→ **Task to carry out**
For the data below, please report each line where the word "import" is found.

→ **Materials provided**
=-=-=
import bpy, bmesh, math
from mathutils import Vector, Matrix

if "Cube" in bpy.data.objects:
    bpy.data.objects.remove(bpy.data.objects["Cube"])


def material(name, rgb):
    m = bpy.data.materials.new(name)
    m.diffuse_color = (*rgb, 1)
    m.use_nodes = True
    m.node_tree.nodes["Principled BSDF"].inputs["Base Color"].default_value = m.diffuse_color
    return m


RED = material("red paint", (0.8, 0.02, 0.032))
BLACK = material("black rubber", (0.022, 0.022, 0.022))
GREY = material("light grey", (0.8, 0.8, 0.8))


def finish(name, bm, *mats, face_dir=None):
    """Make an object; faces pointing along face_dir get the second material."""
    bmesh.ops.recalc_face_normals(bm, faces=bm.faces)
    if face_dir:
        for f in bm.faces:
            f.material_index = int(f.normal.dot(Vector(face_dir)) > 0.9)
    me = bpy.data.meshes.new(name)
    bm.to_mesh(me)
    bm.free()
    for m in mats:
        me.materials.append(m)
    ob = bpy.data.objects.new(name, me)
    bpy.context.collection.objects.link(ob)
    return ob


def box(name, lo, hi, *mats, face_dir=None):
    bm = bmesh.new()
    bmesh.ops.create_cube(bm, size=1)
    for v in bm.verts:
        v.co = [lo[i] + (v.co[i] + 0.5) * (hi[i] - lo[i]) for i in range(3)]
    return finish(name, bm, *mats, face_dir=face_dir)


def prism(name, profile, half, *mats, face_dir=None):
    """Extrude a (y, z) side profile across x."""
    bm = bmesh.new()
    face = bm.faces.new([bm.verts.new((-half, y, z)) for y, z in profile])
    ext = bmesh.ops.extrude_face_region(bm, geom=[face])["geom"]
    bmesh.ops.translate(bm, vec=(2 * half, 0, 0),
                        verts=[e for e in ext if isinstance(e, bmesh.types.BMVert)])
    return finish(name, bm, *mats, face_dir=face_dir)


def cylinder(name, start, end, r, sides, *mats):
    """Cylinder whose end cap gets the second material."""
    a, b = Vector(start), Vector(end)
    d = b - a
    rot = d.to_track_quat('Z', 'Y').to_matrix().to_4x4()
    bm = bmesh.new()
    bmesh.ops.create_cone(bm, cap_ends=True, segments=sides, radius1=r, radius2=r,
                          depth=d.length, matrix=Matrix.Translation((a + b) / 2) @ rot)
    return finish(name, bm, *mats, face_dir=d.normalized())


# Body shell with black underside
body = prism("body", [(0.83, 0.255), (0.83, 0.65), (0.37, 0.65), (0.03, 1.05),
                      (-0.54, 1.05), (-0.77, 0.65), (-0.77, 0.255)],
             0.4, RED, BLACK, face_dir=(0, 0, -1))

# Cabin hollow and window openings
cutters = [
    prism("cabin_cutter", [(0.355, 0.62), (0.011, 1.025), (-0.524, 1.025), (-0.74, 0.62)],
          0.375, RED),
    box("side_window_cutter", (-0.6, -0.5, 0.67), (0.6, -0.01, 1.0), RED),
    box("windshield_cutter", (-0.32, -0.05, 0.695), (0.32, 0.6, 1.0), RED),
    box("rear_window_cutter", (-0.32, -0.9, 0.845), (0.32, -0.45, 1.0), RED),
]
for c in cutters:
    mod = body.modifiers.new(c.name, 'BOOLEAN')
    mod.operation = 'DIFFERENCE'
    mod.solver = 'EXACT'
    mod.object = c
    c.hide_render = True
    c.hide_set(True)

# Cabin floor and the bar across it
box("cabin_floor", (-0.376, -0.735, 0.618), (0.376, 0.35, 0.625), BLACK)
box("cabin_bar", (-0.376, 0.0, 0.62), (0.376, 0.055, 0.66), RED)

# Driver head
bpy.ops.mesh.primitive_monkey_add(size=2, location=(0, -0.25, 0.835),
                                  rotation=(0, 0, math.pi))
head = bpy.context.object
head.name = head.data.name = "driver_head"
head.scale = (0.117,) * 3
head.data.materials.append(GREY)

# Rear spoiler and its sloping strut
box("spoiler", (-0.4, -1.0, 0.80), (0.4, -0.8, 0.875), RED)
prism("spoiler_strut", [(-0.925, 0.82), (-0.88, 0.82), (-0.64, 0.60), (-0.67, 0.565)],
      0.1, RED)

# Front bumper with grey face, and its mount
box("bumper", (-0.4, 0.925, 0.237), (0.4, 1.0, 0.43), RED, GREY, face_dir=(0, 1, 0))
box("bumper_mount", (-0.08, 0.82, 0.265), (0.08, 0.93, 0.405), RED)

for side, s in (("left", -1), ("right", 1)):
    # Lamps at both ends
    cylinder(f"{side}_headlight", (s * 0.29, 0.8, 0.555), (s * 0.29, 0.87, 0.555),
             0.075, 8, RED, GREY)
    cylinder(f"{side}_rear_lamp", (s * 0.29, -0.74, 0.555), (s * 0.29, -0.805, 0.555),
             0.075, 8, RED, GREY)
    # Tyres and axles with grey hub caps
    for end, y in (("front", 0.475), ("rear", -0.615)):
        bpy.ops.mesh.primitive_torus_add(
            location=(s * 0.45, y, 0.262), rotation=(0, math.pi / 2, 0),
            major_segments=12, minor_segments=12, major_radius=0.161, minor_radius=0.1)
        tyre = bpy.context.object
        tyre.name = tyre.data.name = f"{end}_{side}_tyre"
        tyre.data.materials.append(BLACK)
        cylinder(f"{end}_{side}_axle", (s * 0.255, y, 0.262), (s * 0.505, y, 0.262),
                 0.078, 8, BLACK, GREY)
=-=-=
→ **Solution to this exercise**
import bpy, bmesh, math
from mathutils import Vector, Matrix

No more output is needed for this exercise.